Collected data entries
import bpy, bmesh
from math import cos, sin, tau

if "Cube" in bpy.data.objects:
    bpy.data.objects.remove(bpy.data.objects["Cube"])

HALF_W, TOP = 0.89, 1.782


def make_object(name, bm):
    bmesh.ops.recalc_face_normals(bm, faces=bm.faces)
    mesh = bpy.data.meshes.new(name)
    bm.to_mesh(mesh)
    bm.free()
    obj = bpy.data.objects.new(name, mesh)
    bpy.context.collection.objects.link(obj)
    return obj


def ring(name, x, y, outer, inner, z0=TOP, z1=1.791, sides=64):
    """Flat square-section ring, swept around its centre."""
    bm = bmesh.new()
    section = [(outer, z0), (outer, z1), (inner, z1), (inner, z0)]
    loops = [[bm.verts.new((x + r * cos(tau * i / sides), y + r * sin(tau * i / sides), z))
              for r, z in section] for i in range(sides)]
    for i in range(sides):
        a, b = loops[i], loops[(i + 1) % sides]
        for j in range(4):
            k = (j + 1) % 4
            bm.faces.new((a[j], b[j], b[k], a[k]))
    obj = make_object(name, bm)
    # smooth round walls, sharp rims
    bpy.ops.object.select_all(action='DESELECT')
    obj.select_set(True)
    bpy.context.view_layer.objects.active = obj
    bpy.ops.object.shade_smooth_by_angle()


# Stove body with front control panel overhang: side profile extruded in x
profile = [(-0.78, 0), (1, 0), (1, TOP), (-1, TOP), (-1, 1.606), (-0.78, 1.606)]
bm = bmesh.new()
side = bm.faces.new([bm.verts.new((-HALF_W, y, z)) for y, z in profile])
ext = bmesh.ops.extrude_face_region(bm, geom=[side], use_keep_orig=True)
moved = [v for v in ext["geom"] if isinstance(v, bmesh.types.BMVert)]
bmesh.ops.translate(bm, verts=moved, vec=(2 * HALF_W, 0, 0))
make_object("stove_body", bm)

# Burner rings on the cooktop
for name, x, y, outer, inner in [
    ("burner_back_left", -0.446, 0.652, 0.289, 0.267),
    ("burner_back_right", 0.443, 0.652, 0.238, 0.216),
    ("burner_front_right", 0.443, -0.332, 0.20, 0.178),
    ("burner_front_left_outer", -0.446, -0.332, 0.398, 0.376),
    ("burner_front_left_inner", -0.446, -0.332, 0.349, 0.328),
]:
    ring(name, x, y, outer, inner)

* * *

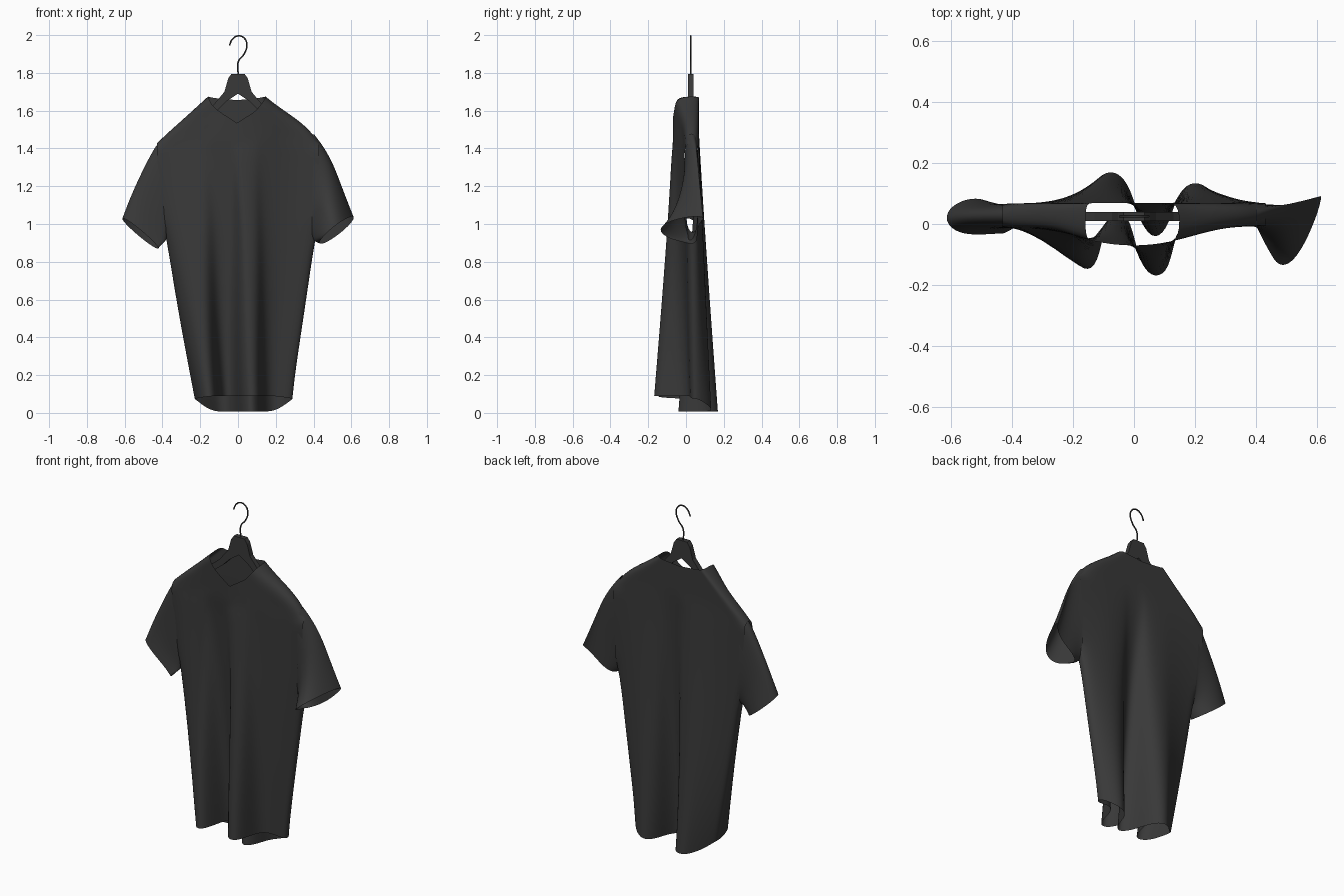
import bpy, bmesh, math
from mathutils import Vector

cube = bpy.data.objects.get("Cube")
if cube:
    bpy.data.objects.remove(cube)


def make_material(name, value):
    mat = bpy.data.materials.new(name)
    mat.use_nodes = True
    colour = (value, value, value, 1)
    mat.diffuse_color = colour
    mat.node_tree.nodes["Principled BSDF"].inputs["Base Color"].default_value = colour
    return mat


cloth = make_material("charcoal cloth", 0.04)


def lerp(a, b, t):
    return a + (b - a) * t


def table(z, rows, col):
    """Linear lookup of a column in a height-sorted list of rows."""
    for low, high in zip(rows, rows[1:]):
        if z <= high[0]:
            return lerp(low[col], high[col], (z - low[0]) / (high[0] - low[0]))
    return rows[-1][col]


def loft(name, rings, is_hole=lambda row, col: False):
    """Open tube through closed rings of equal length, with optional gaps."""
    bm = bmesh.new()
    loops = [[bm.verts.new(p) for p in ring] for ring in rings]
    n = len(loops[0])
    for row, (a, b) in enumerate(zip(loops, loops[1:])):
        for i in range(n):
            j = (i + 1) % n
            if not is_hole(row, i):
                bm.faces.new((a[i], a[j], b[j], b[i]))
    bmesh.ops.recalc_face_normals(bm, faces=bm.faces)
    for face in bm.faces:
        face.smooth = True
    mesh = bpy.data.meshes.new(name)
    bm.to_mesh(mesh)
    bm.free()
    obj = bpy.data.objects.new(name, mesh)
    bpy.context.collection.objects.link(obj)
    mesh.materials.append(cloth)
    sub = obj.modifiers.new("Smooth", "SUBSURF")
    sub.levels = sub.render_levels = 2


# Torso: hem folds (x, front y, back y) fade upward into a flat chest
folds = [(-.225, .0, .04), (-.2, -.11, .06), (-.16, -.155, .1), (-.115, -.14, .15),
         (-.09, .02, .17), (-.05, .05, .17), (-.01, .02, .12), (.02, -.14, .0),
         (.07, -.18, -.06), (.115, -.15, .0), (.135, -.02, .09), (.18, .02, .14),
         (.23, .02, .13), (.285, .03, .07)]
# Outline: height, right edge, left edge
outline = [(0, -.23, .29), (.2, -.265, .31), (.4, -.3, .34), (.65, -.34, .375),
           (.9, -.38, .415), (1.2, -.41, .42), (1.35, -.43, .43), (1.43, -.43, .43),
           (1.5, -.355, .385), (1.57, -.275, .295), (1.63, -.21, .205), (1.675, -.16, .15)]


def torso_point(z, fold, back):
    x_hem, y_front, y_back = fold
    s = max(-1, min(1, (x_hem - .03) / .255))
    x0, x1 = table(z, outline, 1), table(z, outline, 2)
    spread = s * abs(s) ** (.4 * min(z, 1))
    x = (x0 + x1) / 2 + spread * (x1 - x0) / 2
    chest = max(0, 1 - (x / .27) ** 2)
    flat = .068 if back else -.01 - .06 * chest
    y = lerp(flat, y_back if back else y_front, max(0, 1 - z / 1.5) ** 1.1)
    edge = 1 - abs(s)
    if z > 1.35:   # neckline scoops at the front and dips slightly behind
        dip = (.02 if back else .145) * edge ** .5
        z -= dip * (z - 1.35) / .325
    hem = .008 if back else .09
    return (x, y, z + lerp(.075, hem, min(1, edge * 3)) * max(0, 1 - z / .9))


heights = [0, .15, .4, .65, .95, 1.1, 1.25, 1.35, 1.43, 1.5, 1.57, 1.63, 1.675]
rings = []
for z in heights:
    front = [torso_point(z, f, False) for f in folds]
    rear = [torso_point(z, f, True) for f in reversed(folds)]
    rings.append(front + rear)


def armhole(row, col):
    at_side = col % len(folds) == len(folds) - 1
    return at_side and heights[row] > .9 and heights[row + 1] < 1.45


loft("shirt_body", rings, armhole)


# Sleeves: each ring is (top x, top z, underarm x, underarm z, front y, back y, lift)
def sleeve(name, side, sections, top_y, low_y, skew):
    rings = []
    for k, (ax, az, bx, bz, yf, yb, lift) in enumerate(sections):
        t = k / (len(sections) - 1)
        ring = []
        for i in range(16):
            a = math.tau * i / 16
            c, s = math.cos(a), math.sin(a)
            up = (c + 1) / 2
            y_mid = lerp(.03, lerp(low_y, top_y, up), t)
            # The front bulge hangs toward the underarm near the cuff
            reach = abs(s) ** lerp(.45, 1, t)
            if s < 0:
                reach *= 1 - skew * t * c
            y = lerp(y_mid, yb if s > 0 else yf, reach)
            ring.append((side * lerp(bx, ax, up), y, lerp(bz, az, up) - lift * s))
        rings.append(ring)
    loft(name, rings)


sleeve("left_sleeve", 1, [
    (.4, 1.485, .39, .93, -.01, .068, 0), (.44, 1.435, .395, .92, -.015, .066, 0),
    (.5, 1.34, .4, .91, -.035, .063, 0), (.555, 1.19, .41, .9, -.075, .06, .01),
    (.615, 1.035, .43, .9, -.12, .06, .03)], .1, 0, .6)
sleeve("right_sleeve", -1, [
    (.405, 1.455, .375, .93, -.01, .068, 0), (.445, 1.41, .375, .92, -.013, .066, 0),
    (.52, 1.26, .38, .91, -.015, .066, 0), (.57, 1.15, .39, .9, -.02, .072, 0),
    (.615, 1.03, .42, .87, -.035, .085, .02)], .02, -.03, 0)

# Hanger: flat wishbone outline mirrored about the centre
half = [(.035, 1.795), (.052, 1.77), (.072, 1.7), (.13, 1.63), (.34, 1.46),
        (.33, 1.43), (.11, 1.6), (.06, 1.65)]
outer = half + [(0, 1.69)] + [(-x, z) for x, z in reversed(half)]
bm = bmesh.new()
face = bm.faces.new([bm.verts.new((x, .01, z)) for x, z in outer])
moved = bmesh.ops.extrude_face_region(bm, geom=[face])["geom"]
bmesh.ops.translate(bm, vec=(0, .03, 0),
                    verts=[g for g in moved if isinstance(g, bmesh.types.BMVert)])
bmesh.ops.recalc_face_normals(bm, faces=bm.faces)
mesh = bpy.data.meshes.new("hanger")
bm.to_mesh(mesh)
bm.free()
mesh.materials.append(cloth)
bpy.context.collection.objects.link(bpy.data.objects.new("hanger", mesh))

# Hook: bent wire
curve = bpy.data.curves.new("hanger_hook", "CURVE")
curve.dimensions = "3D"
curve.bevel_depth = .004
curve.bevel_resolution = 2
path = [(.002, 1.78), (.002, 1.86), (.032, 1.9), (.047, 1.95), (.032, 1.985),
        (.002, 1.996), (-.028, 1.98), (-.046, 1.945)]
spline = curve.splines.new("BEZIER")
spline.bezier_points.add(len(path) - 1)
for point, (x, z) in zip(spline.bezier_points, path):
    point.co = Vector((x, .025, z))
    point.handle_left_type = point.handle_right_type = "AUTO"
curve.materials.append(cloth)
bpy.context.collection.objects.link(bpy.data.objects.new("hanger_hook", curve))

--

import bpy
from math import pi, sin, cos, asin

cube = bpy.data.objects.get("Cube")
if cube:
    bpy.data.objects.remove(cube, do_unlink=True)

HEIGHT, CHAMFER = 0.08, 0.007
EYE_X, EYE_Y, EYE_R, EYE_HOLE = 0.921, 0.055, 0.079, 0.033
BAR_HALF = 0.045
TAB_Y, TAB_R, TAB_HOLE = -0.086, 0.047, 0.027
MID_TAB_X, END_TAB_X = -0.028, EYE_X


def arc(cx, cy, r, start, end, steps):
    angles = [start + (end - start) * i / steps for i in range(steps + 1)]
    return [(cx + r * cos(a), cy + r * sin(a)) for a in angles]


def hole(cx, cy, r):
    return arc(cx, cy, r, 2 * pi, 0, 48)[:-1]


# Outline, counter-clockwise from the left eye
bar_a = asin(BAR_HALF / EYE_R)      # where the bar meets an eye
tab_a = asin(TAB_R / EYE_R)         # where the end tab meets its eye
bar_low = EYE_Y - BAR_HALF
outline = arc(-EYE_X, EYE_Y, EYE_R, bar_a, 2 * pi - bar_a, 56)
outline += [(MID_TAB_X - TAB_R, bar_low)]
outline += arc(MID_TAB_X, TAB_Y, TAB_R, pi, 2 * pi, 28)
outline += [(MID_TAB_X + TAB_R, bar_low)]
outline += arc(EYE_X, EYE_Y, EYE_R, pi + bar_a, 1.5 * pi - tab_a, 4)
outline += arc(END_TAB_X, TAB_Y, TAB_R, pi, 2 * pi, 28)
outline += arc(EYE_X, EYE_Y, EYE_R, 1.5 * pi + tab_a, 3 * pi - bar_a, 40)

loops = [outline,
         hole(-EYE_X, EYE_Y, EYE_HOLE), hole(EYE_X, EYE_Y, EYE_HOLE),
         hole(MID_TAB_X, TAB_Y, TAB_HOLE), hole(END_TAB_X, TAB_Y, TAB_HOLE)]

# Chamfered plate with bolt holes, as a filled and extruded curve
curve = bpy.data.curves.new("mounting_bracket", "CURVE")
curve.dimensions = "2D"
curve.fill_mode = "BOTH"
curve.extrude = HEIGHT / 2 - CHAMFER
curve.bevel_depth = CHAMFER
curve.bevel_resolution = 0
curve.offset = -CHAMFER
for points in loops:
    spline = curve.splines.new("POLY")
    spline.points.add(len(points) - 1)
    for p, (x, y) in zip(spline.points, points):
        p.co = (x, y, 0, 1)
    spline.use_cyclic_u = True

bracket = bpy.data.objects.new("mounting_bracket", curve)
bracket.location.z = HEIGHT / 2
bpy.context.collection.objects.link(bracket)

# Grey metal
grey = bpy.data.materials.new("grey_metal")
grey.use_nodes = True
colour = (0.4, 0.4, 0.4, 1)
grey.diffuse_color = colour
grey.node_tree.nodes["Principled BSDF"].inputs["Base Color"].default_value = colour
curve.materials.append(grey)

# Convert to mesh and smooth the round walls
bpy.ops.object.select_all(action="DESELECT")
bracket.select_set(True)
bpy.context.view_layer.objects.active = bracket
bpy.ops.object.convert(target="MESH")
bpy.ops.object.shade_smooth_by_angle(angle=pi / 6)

## ASSIGNMENT:
Using the entries above, repeat only the lines from the one containing "# smooth round walls, sharp rims" through the one containing "ring(name, x, y, outer, inner)", end lines included.

## RESPONSE TO THIS TASK:
    # smooth round walls, sharp rims
    bpy.ops.object.select_all(action='DESELECT')
    obj.select_set(True)
    bpy.context.view_layer.objects.active = obj
    bpy.ops.object.shade_smooth_by_angle()


# Stove body with front control panel overhang: side profile extruded in x
profile = [(-0.78, 0), (1, 0), (1, TOP), (-1, TOP), (-1, 1.606), (-0.78, 1.606)]
bm = bmesh.new()
side = bm.faces.new([bm.verts.new((-HALF_W, y, z)) for y, z in profile])
ext = bmesh.ops.extrude_face_region(bm, geom=[side], use_keep_orig=True)
moved = [v for v in ext["geom"] if isinstance(v, bmesh.types.BMVert)]
bmesh.ops.translate(bm, verts=moved, vec=(2 * HALF_W, 0, 0))
make_object("stove_body", bm)

# Burner rings on the cooktop
for name, x, y, outer, inner in [
    ("burner_back_left", -0.446, 0.652, 0.289, 0.267),
    ("burner_back_right", 0.443, 0.652, 0.238, 0.216),
    ("burner_front_right", 0.443, -0.332, 0.20, 0.178),
    ("burner_front_left_outer", -0.446, -0.332, 0.398, 0.376),
    ("burner_front_left_inner", -0.446, -0.332, 0.349, 0.328),
]:
    ring(name, x, y, outer, inner)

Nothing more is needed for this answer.